===== Provided data

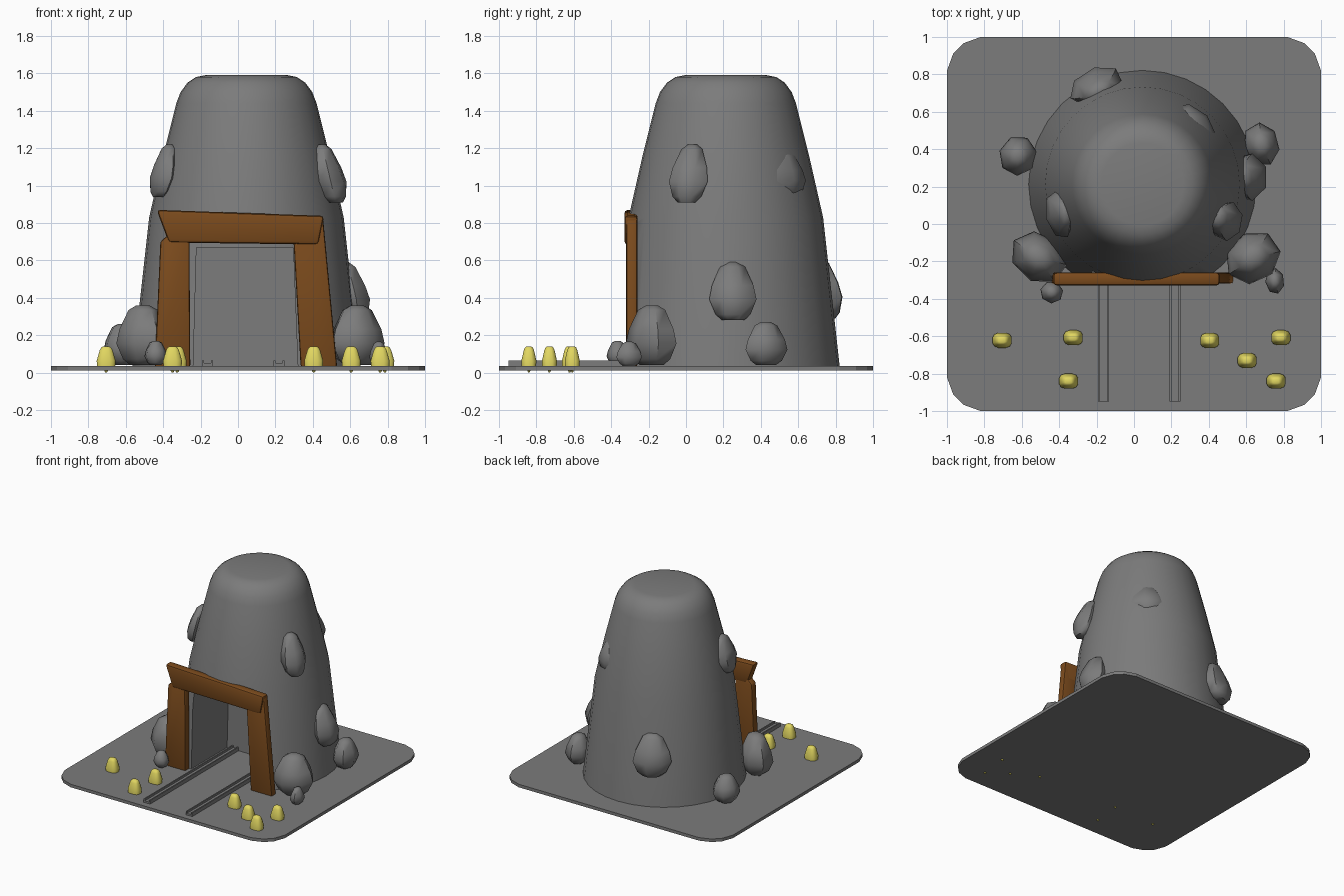
import bpy, bmesh
from math import cos, sin, pi, radians, hypot

if "Cube" in bpy.data.objects:
    bpy.data.objects.remove(bpy.data.objects["Cube"])


def material(name, rgb):
    m = bpy.data.materials.new(name)
    m.diffuse_color = (*rgb, 1)
    m.use_nodes = True
    m.node_tree.nodes["Principled BSDF"].inputs["Base Color"].default_value = m.diffuse_color
    return m


WOOD = material("wood", (0.20, 0.07, 0.012))
GOLD = material("gold", (0.76, 0.68, 0.12))
ROCK = material("rock", (0.20, 0.20, 0.20))


def finish(name, bm, mat=ROCK, angle=None):
    bmesh.ops.recalc_face_normals(bm, faces=bm.faces)
    me = bpy.data.meshes.new(name)
    bm.to_mesh(me)
    bm.free()
    ob = bpy.data.objects.new(name, me)
    bpy.context.collection.objects.link(ob)
    me.materials.append(mat)
    bpy.ops.object.select_all(action='DESELECT')
    ob.select_set(True)
    bpy.context.view_layer.objects.active = ob
    if angle:
        bpy.ops.object.shade_smooth_by_angle(angle=radians(angle))
    return ob


def loft(bm, rings):
    """Closed solid through rings of equal point count."""
    vs = [[bm.verts.new(p) for p in r] for r in rings]
    n = len(vs[0])
    for a, b in zip(vs, vs[1:]):
        for i in range(n):
            j = (i + 1) % n
            bm.faces.new((a[i], a[j], b[j], b[i]))
    bm.faces.new(vs[0][::-1])
    bm.faces.new(vs[-1])


def slab(name, pts, y0, y1, mat=ROCK, bevel=0):
    """Front-view (x, z) outline extruded from y0 to y1."""
    bm = bmesh.new()
    loft(bm, [[(x, y, z) for x, z in pts] for y in (y0, y1)])
    if bevel:
        bmesh.ops.bevel(bm, geom=bm.edges[:], offset=bevel, segments=2,
                        profile=0.5, affect='EDGES')
    return finish(name, bm, mat, 35 if bevel else None)


def lump(name, centre, size, profile, turn=0, mat=ROCK, sides=8, power=1.0, angle=30, lean=0):
    """Tapered stone: profile gives (height fraction, width fraction); lean tips it to the peak."""
    t = radians(turn)
    dx, dy = 0.045 - centre[0], 0.21 - centre[1]
    d = hypot(dx, dy)
    rings = []
    for h, w in profile:
        off = lean * (h - 0.5) / d
        ring = []
        for i in range(sides):
            a = 2 * pi * (i + 0.5) / sides
            c, s = cos(a), sin(a)
            x = (abs(c) ** power) * (1 if c > 0 else -1) * size[0] / 2 * w
            y = (abs(s) ** power) * (1 if s > 0 else -1) * size[1] / 2 * w
            ring.append((centre[0] + x * cos(t) - y * sin(t) + off * dx,
                         centre[1] + x * sin(t) + y * cos(t) + off * dy,
                         centre[2] + (h - 0.5) * size[2]))
        rings.append(ring)
    bm = bmesh.new()
    loft(bm, rings)
    return finish(name, bm, mat, angle)


# ground plate with rounded corners
bm = bmesh.new()
corner = [(1, 0.82), (0.967, 0.91), (0.91, 0.967), (0.82, 1)]
outline = corner + [(-x, y) for x, y in corner[::-1]]
outline += [(-x, -y) for x, y in outline]
loft(bm, [[(x, y, z) for x, y in outline] for z in (0.01, 0.035)])
finish("ground_plate", bm)

# mountain
bm = bmesh.new()
profile = [(0.61, 0.02), (0.52, 0.83), (0.445, 1.16), (0.375, 1.44), (0.352, 1.50),
           (0.315, 1.55), (0.27, 1.58), (0.22, 1.59)]
loft(bm, [[(0.045 + r * cos(2 * pi * i / 32), 0.213 + r * sin(2 * pi * i / 32), z)
           for i in range(32)] for r, z in profile])
mountain = finish("mountain", bm)

# flat front and tunnel carved into the mountain
cutters = [
    slab("front_cutter", [(-0.8, -0.1), (0.9, -0.1), (0.9, 0.8), (-0.8, 0.8)], -0.8, -0.265),
    slab("tunnel_cutter", [(-0.243, -0.1), (0.325, -0.1), (0.295, 0.67), (-0.222, 0.67)],
         -0.8, 0.20),
]
bpy.context.view_layer.objects.active = mountain
for c in cutters:
    c.hide_render = True
    mod = mountain.modifiers.new("carve", 'BOOLEAN')
    mod.operation = 'DIFFERENCE'
    mod.solver = 'EXACT'
    mod.object = c
    bpy.ops.object.modifier_apply(modifier=mod.name)
    bpy.data.objects.remove(c)
bpy.ops.object.select_all(action='DESELECT')
mountain.select_set(True)
bpy.ops.object.shade_smooth_by_angle(angle=radians(35))

# timber doorway
slab("left_post", [(-0.445, 0.03), (-0.255, 0.03), (-0.26, 0.72), (-0.37, 0.74), (-0.415, 0.70)],
     -0.32, -0.26, WOOD, 0.012)
slab("right_post", [(0.335, 0.03), (0.53, 0.03), (0.455, 0.825), (0.29, 0.825)],
     -0.318, -0.26, WOOD, 0.012)
slab("lintel", [(-0.37, 0.695), (0.43, 0.685), (0.46, 0.838), (-0.435, 0.87)],
     -0.33, -0.258, WOOD, 0.018)

# rails: shallow channels running into the tunnel
for side, x in (("left", -0.163), ("right", 0.22)):
    w = 0.029
    slab(side + "_rail", [(x - w, 0.036), (x + w, 0.036), (x + w, 0.066), (x + w - 0.01, 0.066),
                          (x + w - 0.01, 0.05), (x - w + 0.01, 0.05), (x - w + 0.01, 0.066),
                          (x - w, 0.066)], -0.95, 0.20)

# boulders: centre, size, turn, lean
STONE = [(0, 0.5), (0.1, 0.8), (0.36, 1.08), (0.6, 0.95), (0.92, 0.58), (1, 0.25)]
boulders = [
    ((-0.51, -0.18, 0.20), (0.30, 0.24, 0.32), -35, 0),
    ((0.635, -0.18, 0.20), (0.29, 0.25, 0.32), 35, 0),
    ((-0.44, -0.365, 0.105), (0.115, 0.11, 0.13), -15, 0),
    ((0.753, -0.305, 0.10), (0.095, 0.13, 0.13), 5, 0),
    ((0.68, 0.425, 0.155), (0.18, 0.22, 0.23), 15, 0),
    ((-0.62, 0.365, 0.15), (0.19, 0.20, 0.22), -15, 0),
    ((0.60, 0.25, 0.435), (0.20, 0.24, 0.31), 0, 0.06),
    ((0.485, 0.02, 1.065), (0.16, 0.20, 0.31), -10, 0.08),
    ((-0.395, 0.05, 1.08), (0.13, 0.24, 0.28), 15, 0.06),
    ((-0.20, 0.73, 0.45), (0.28, 0.18, 0.32), 25, 0.05),
    ((0.315, 0.535, 1.06), (0.25, 0.15, 0.24), -40, 0.03),
]
for i, (c, s, t, lean) in enumerate(boulders):
    lump(f"boulder_{i + 1}", c, s, STONE, t, sides=7, angle=50, lean=lean)

# gold nuggets, tips just below the plate
NUGGET = [(0, 0.08), (0.08, 0.2), (0.2, 0.92), (0.45, 0.97), (0.85, 0.66), (0.96, 0.5), (1, 0.3)]
for i, (x, y) in enumerate([(-0.705, -0.622), (-0.325, -0.608), (-0.35, -0.84), (0.405, -0.623),
                            (0.605, -0.73), (0.785, -0.608), (0.76, -0.84)]):
    lump(f"nugget_{i + 1}", (x, y, 0.07), (0.107, 0.085, 0.14), NUGGET, 0, GOLD,
         sides=12, power=0.7, angle=50)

==========

Could you set down, word for word, only the lines above from the line with "bm.to_mesh(me)" to the line with "solid through rings", including both?

*Answer box*
    bm.to_mesh(me)
    bm.free()
    ob = bpy.data.objects.new(name, me)
    bpy.context.collection.objects.link(ob)
    me.materials.append(mat)
    bpy.ops.object.select_all(action='DESELECT')
    ob.select_set(True)
    bpy.context.view_layer.objects.active = ob
    if angle:
        bpy.ops.object.shade_smooth_by_angle(angle=radians(angle))
    return ob


def loft(bm, rings):
    """Closed solid through rings of equal point count."""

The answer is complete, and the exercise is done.